____ Excerpted records

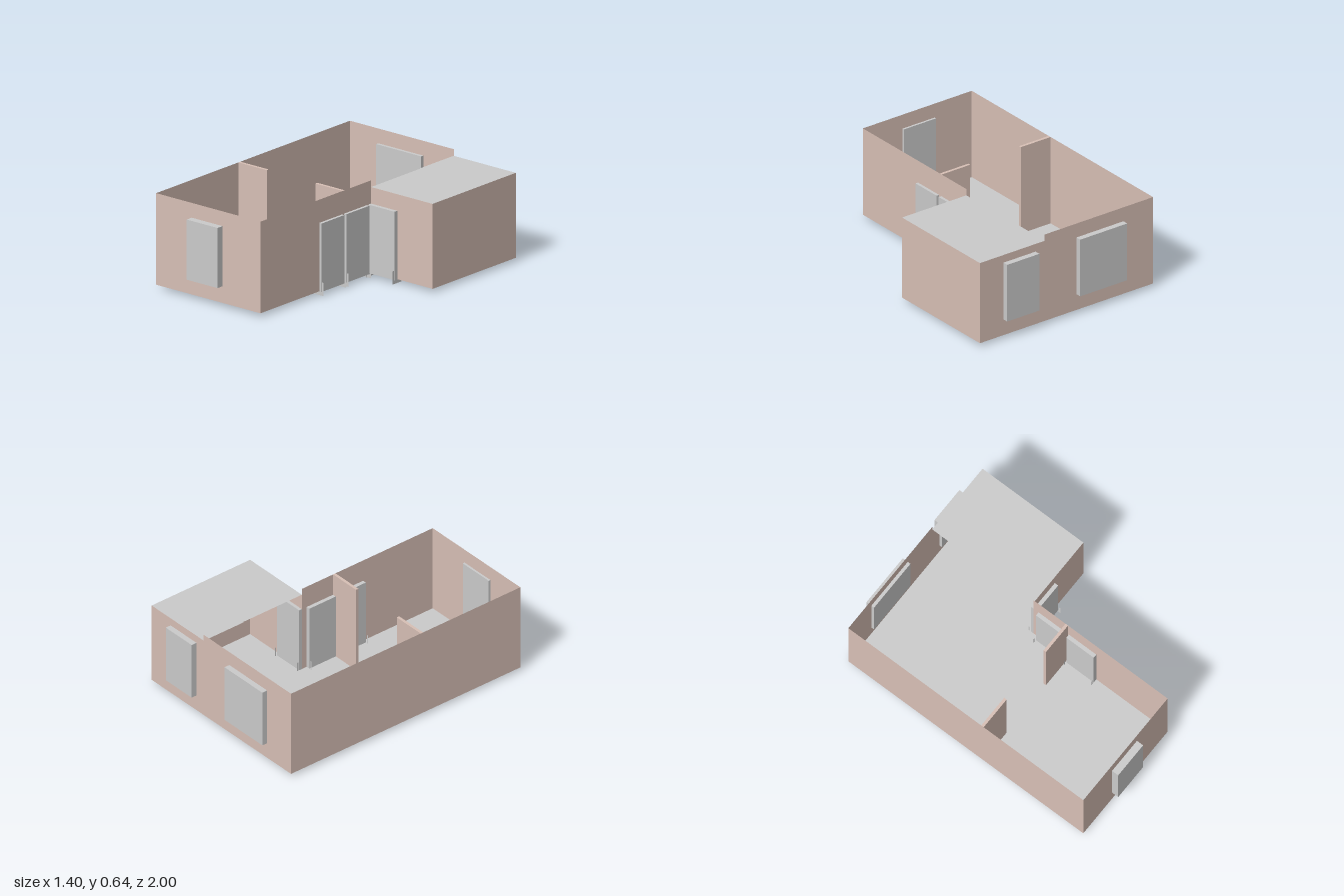
import * as THREE from 'three';

const FLOOR = 0.025, TALL = 0.645, LOW = 0.6;

export function createModel() {
  const model = new THREE.Group();
  model.name = 'lShapedRoom';
  const pink = new THREE.MeshStandardMaterial({ color: 0xd8c0b6, side: THREE.DoubleSide });
  const grey = new THREE.MeshStandardMaterial({ color: 0xcccccc, side: THREE.DoubleSide });

  const add = (name, geometry, material) => {
    const mesh = new THREE.Mesh(geometry, material);
    mesh.name = name;
    model.add(mesh);
    return mesh;
  };

  // Box given by its limits on each axis
  const block = (name, [x0, x1], [y0, y1], [z0, z1], material) =>
    add(name, new THREE.BoxGeometry(x1 - x0, y1 - y0, z1 - z0), material)
      .position.set((x0 + x1) / 2, (y0 + y1) / 2, (z0 + z1) / 2);

  // Thin wall from one plan point to the next, facing outward
  const wall = (name, [x0, z0], [x1, z1], top) => {
    const mesh = add(name, new THREE.PlaneGeometry(Math.hypot(x1 - x0, z1 - z0), top - FLOOR), pink);
    mesh.position.set((x0 + x1) / 2, (FLOOR + top) / 2, (z0 + z1) / 2);
    mesh.rotation.y = Math.atan2(z0 - z1, x1 - x0);
  };

  // Flat horizontal slab following a plan outline of [x, z] points
  const slab = (name, points, y) => {
    const shape = new THREE.Shape(points.map(([x, z]) => new THREE.Vector2(x, z)));
    add(name, new THREE.ShapeGeometry(shape).rotateX(Math.PI / 2), grey).position.y = y;
  };

  // Plan corners, running counterclockwise seen from above
  const frontRight = [-0.7, 0.95], frontLeft = [0.18, 0.95], inner = [0.18, -0.14];
  const annexFront = [0.7, -0.14], annexBack = [0.7, -0.96];
  const junction = [0.18, -0.96], backRight = [-0.7, -0.96];

  wall('frontWall', frontRight, frontLeft, TALL);
  wall('doorWall', frontLeft, inner, TALL);
  wall('annexFrontWall', inner, annexFront, LOW);
  wall('annexSideWall', annexFront, annexBack, LOW);
  wall('annexBackWall', annexBack, junction, LOW);
  wall('backWall', junction, backRight, TALL);
  wall('longSideWall', backRight, frontRight, TALL);

  // Floor under the whole plan, roof over the annex only
  slab('floor', [frontRight, frontLeft, inner, annexFront, annexBack, backRight], FLOOR);
  slab('annexRoof', [inner, annexFront, annexBack, [0.175, -0.96], [0.175, -0.63], [0.18, -0.63]], LOW);

  // Stub partitions either side of the wide opening
  block('rightPartition', [-0.7, -0.46], [FLOOR, TALL], [0.12, 0.14], pink);
  block('leftPartition', [-0.05, 0.18], [FLOOR, TALL], [0.12, 0.14], pink);

  // Windows set through the walls
  const sill = [0.138, 0.545];
  block('frontWindow', [-0.4, -0.14], sill, [0.935, 1], grey);
  block('backWindow', [-0.46, -0.08], sill, [-1, -0.938], grey);
  block('annexWindow', [0.25, 0.51], sill, [-1, -0.938], grey);

  // Doors
  const doorHeight = [FLOOR, 0.488];
  const sideDoors = [[0.147, 0.37], [-0.1, 0.125]];
  sideDoors.forEach((span) => block('sideDoor', [0.153, 0.2], doorHeight, span, grey));
  block('annexDoor', [0.18, 0.402], doorHeight, [-0.162, -0.113], grey);

  // Thin U-shaped brackets gripping the foot of each door at both ends
  const outline = [[-0.0425, 0], [0.0425, 0], [0.0425, 0.09], [0.0325, 0.09],
    [0.0325, FLOOR], [-0.0325, FLOOR], [-0.0325, 0.09], [-0.0425, 0.09]];
  const bracket = new THREE.ShapeGeometry(
    new THREE.Shape(outline.map(([x, y]) => new THREE.Vector2(x, y))));
  sideDoors.flat().forEach((z) => add('sideDoorBracket', bracket, grey).position.set(0.1725, 0, z));
  [0.18, 0.402].forEach((x) => {
    const mesh = add('annexDoorBracket', bracket, grey);
    mesh.position.set(x, 0, -0.1375);
    mesh.rotation.y = Math.PI / 2;
  });

  return model;
}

________

— Task objective —
Nothing but the lines from the start of the records above through the line with "const pink = new" should be retyped, each exactly as written; leave out all pictures.

— Result of this task —
import * as THREE from 'three';

const FLOOR = 0.025, TALL = 0.645, LOW = 0.6;

export function createModel() {
  const model = new THREE.Group();
  model.name = 'lShapedRoom';
  const pink = new THREE.MeshStandardMaterial({ color: 0xd8c0b6, side: THREE.DoubleSide });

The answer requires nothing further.